Dataset entries:
——

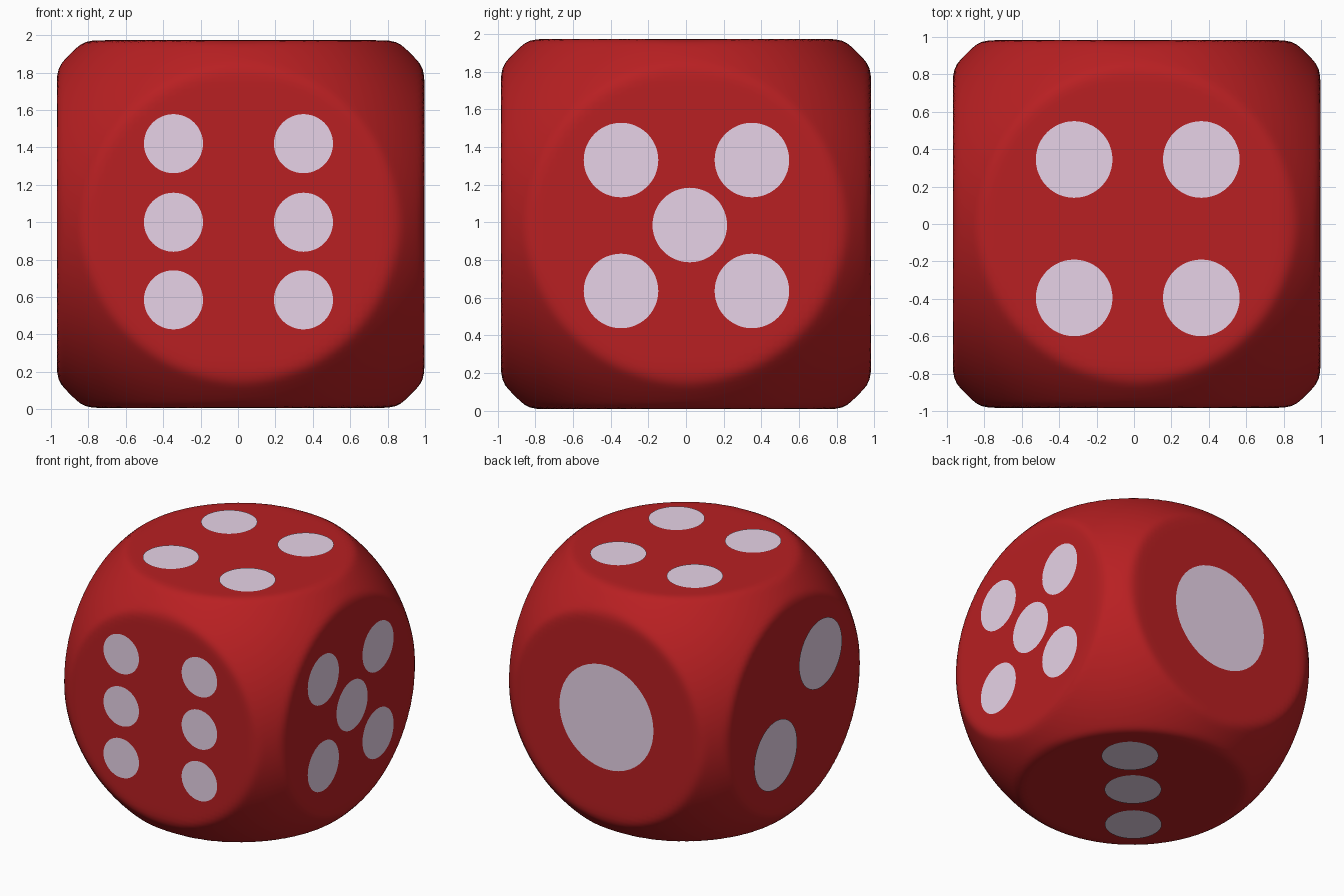
import bpy
import bmesh
from mathutils import Matrix, Vector

default_cube = bpy.data.objects.get("Cube")
if default_cube:
    bpy.data.objects.remove(default_cube, do_unlink=True)

HALF = 0.983                      # half width between the flat faces
FILLET = 0.21                     # rounding along the edges
BALL = 1.288                      # ball that trims the corners
CENTRE = Vector((0.014, 0, 0.99))


def make_material(name, color):
    mat = bpy.data.materials.new(name)
    mat.use_nodes = True
    mat.diffuse_color = (*color, 1)
    mat.node_tree.nodes["Principled BSDF"].inputs["Base Color"].default_value = (*color, 1)
    return mat


def add_object(name, bm, mat):
    mesh = bpy.data.meshes.new(name)
    bm.to_mesh(mesh)
    bm.free()
    mesh.materials.append(mat)
    obj = bpy.data.objects.new(name, mesh)
    bpy.context.collection.objects.link(obj)
    return obj


red = make_material("red", (0.48, 0.014, 0.016))
pale = make_material("pale_lilac", (0.8, 0.65, 0.8))

# Body: a cube with filleted edges, its corners trimmed to a ball
bm = bmesh.new()
bmesh.ops.create_cube(bm, size=2 * HALF)
bmesh.ops.subdivide_edges(bm, edges=bm.edges[:], cuts=51, use_grid_fill=True)
core_half = HALF - FILLET
for v in bm.verts:
    core = Vector([max(-core_half, min(core_half, c)) for c in v.co])
    v.co = core + (v.co - core).normalized() * FILLET
    if v.co.length > BALL:
        v.co = v.co.normalized() * BALL
for f in bm.faces:
    f.smooth = True
body = add_object("body", bm, red)
body.location = CENTRE
soften = body.modifiers.new("soften_creases", "SMOOTH")
soften.factor = 0.5
soften.iterations = 4


# Spots: thin discs laid on each face
def add_spots(name, normal, radius, points):
    bm = bmesh.new()
    turn = Vector(normal).to_track_quat("Z", "Y").to_matrix().to_4x4()
    for p in points:
        bmesh.ops.create_circle(bm, cap_ends=True, segments=48, radius=radius,
                                matrix=Matrix.Translation(p) @ turn)
    for f in bm.faces:
        if f.normal.dot(Vector(normal)) < 0:
            f.normal_flip()
    add_object(name, bm, pale)


add_spots("front_spots", (0, -1, 0), 0.158,
          [(x, -0.99, z) for x in (-0.345, 0.35) for z in (0.585, 1.0, 1.42)])
add_spots("back_spot", (0, 1, 0), 0.418, [(0.014, 0.99, 1)])
add_spots("five_spots", (1, 0, 0), 0.198,
          [(1, y, z) for y in (-0.345, 0.35) for z in (0.635, 1.33)] + [(1, 0.02, 0.985)])
add_spots("two_spots", (-1, 0, 0), 0.273, [(-1, -0.28, 1.3), (-1, 0.29, 0.7)])
add_spots("top_spots", (0, 0, 1), 0.205,
          [(x, y, 1.979) for x in (-0.32, 0.36) for y in (-0.395, 0.345)])
add_spots("bottom_spots", (0, 0, -1), 0.207,
          [(0.34, 0.36, 0), (0.01, 0, 0), (-0.32, -0.39, 0)])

——

◆ **Work item**
Would you retype every record above exactly, leaving out the pictures?

◆ **Worked solution**
import bpy
import bmesh
from mathutils import Matrix, Vector

default_cube = bpy.data.objects.get("Cube")
if default_cube:
    bpy.data.objects.remove(default_cube, do_unlink=True)

HALF = 0.983                      # half width between the flat faces
FILLET = 0.21                     # rounding along the edges
BALL = 1.288                      # ball that trims the corners
CENTRE = Vector((0.014, 0, 0.99))


def make_material(name, color):
    mat = bpy.data.materials.new(name)
    mat.use_nodes = True
    mat.diffuse_color = (*color, 1)
    mat.node_tree.nodes["Principled BSDF"].inputs["Base Color"].default_value = (*color, 1)
    return mat


def add_object(name, bm, mat):
    mesh = bpy.data.meshes.new(name)
    bm.to_mesh(mesh)
    bm.free()
    mesh.materials.append(mat)
    obj = bpy.data.objects.new(name, mesh)
    bpy.context.collection.objects.link(obj)
    return obj


red = make_material("red", (0.48, 0.014, 0.016))
pale = make_material("pale_lilac", (0.8, 0.65, 0.8))

# Body: a cube with filleted edges, its corners trimmed to a ball
bm = bmesh.new()
bmesh.ops.create_cube(bm, size=2 * HALF)
bmesh.ops.subdivide_edges(bm, edges=bm.edges[:], cuts=51, use_grid_fill=True)
core_half = HALF - FILLET
for v in bm.verts:
    core = Vector([max(-core_half, min(core_half, c)) for c in v.co])
    v.co = core + (v.co - core).normalized() * FILLET
    if v.co.length > BALL:
        v.co = v.co.normalized() * BALL
for f in bm.faces:
    f.smooth = True
body = add_object("body", bm, red)
body.location = CENTRE
soften = body.modifiers.new("soften_creases", "SMOOTH")
soften.factor = 0.5
soften.iterations = 4


# Spots: thin discs laid on each face
def add_spots(name, normal, radius, points):
    bm = bmesh.new()
    turn = Vector(normal).to_track_quat("Z", "Y").to_matrix().to_4x4()
    for p in points:
        bmesh.ops.create_circle(bm, cap_ends=True, segments=48, radius=radius,
                                matrix=Matrix.Translation(p) @ turn)
    for f in bm.faces:
        if f.normal.dot(Vector(normal)) < 0:
            f.normal_flip()
    add_object(name, bm, pale)


add_spots("front_spots", (0, -1, 0), 0.158,
          [(x, -0.99, z) for x in (-0.345, 0.35) for z in (0.585, 1.0, 1.42)])
add_spots("back_spot", (0, 1, 0), 0.418, [(0.014, 0.99, 1)])
add_spots("five_spots", (1, 0, 0), 0.198,
          [(1, y, z) for y in (-0.345, 0.35) for z in (0.635, 1.33)] + [(1, 0.02, 0.985)])
add_spots("two_spots", (-1, 0, 0), 0.273, [(-1, -0.28, 1.3), (-1, 0.29, 0.7)])
add_spots("top_spots", (0, 0, 1), 0.205,
          [(x, y, 1.979) for x in (-0.32, 0.36) for y in (-0.395, 0.345)])
add_spots("bottom_spots", (0, 0, -1), 0.207,
          [(0.34, 0.36, 0), (0.01, 0, 0), (-0.32, -0.39, 0)])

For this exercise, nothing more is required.